* What is expected
Copy the lines below verbatim, but only from the line containing "dy, dz = tip[1]" through the end of the data.

[Collected data]
_ _ _ _ _

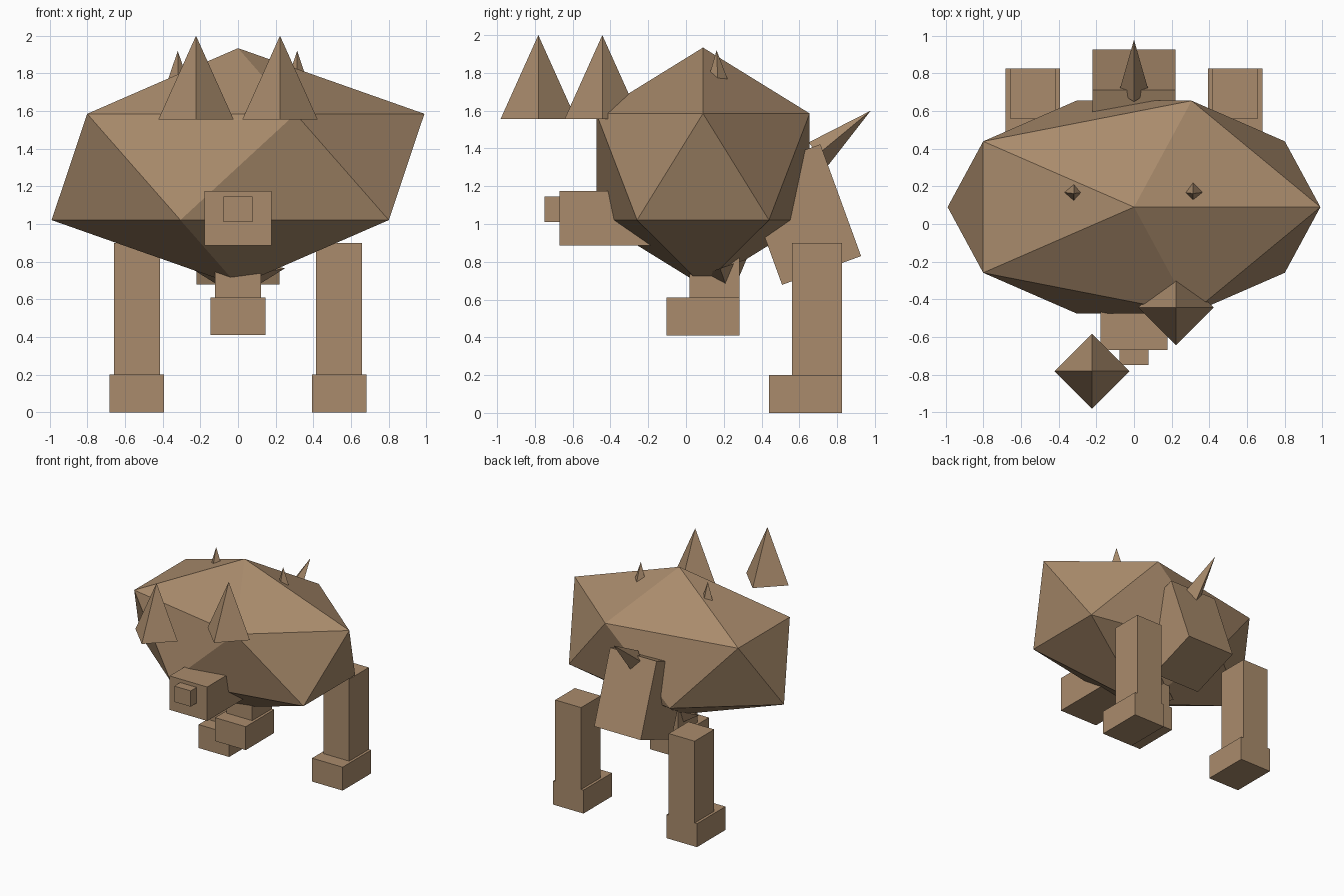
import bpy
from math import radians, atan2, hypot

if "Cube" in bpy.data.objects:
    bpy.data.objects.remove(bpy.data.objects["Cube"], do_unlink=True)

# One warm brown hide colour
hide = bpy.data.materials.new("tan_hide")
hide.use_nodes = True
colour = (0.40, 0.26, 0.15, 1)
hide.diffuse_color = colour
bsdf = next(n for n in hide.node_tree.nodes if n.type == "BSDF_PRINCIPLED")
bsdf.inputs["Base Color"].default_value = colour


def finish(name):
    ob = bpy.context.object
    ob.name = name
    ob.data.materials.append(hide)
    return ob


def box(name, centre, size, tilt=0):
    bpy.ops.mesh.primitive_cube_add(size=1, location=centre, rotation=(tilt, 0, 0))
    ob = finish(name)
    ob.scale = size
    return ob


def spike(name, base, tip, radius):
    """Four-sided pyramid from a base centre to a tip in the same x plane."""
    dy, dz = tip[1] - base[1], tip[2] - base[2]
    middle = [(a + b) / 2 for a, b in zip(base, tip)]
    bpy.ops.mesh.primitive_cone_add(vertices=4, radius1=radius, depth=hypot(dy, dz),
                                    location=middle, rotation=(atan2(-dy, dz), 0, 0))
    return finish(name)


def leg(name, x, y, z):
    box(name + "_leg", (x, y + 0.06, z + 0.45), (0.245, 0.265, 0.9))
    box(name + "_foot", (x, y, z + 0.1), (0.29, 0.385, 0.2))


# Faceted body
bpy.ops.mesh.primitive_ico_sphere_add(subdivisions=1, radius=1, location=(0, 0.09, 1.303))
finish("body").scale = (1.107, 0.664, 0.631)

# Two standing legs and one raised leg in the middle
for side, x in (("left", 0.537), ("right", -0.537)):
    leg(side, x, 0.633, 0)
leg("middle", 0, 0.09, 0.41)

# Snout and nose
box("snout", (0, -0.41, 1.03), (0.355, 0.52, 0.29))
box("nose", (0, -0.69, 1.078), (0.155, 0.12, 0.135))

# Large horns, one set further forward
for side, x, y in (("left", 0.223, -0.443), ("right", -0.223, -0.782)):
    spike(side + "_horn", (x, y, 1.555), (x, y, 2.0), 0.2)

# Small spikes on the back
for side, x in (("left", 0.314), ("right", -0.32)):
    spike(side + "_back_spike", (x, 0.168, 1.765), (x, 0.162, 1.92), 0.052)

# Tilted rump block with its tail spike
box("rump", (0, 0.61, 1.05), (0.44, 0.445, 0.63), radians(20))
spike("tail_spike", (0, 0.7, 1.37), (0, 0.978, 1.6), 0.08)

# Small point under the belly
belly = spike("belly_point", (0, 0.18, 0.765), (0, 0.235, 0.61), 0.25)
belly.scale.y = 0.6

_ _ _ _ _

* Result
    dy, dz = tip[1] - base[1], tip[2] - base[2]
    middle = [(a + b) / 2 for a, b in zip(base, tip)]
    bpy.ops.mesh.primitive_cone_add(vertices=4, radius1=radius, depth=hypot(dy, dz),
                                    location=middle, rotation=(atan2(-dy, dz), 0, 0))
    return finish(name)


def leg(name, x, y, z):
    box(name + "_leg", (x, y + 0.06, z + 0.45), (0.245, 0.265, 0.9))
    box(name + "_foot", (x, y, z + 0.1), (0.29, 0.385, 0.2))


# Faceted body
bpy.ops.mesh.primitive_ico_sphere_add(subdivisions=1, radius=1, location=(0, 0.09, 1.303))
finish("body").scale = (1.107, 0.664, 0.631)

# Two standing legs and one raised leg in the middle
for side, x in (("left", 0.537), ("right", -0.537)):
    leg(side, x, 0.633, 0)
leg("middle", 0, 0.09, 0.41)

# Snout and nose
box("snout", (0, -0.41, 1.03), (0.355, 0.52, 0.29))
box("nose", (0, -0.69, 1.078), (0.155, 0.12, 0.135))

# Large horns, one set further forward
for side, x, y in (("left", 0.223, -0.443), ("right", -0.223, -0.782)):
    spike(side + "_horn", (x, y, 1.555), (x, y, 2.0), 0.2)

# Small spikes on the back
for side, x in (("left", 0.314), ("right", -0.32)):
    spike(side + "_back_spike", (x, 0.168, 1.765), (x, 0.162, 1.92), 0.052)

# Tilted rump block with its tail spike
box("rump", (0, 0.61, 1.05), (0.44, 0.445, 0.63), radians(20))
spike("tail_spike", (0, 0.7, 1.37), (0, 0.978, 1.6), 0.08)

# Small point under the belly
belly = spike("belly_point", (0, 0.18, 0.765), (0, 0.235, 0.61), 0.25)
belly.scale.y = 0.6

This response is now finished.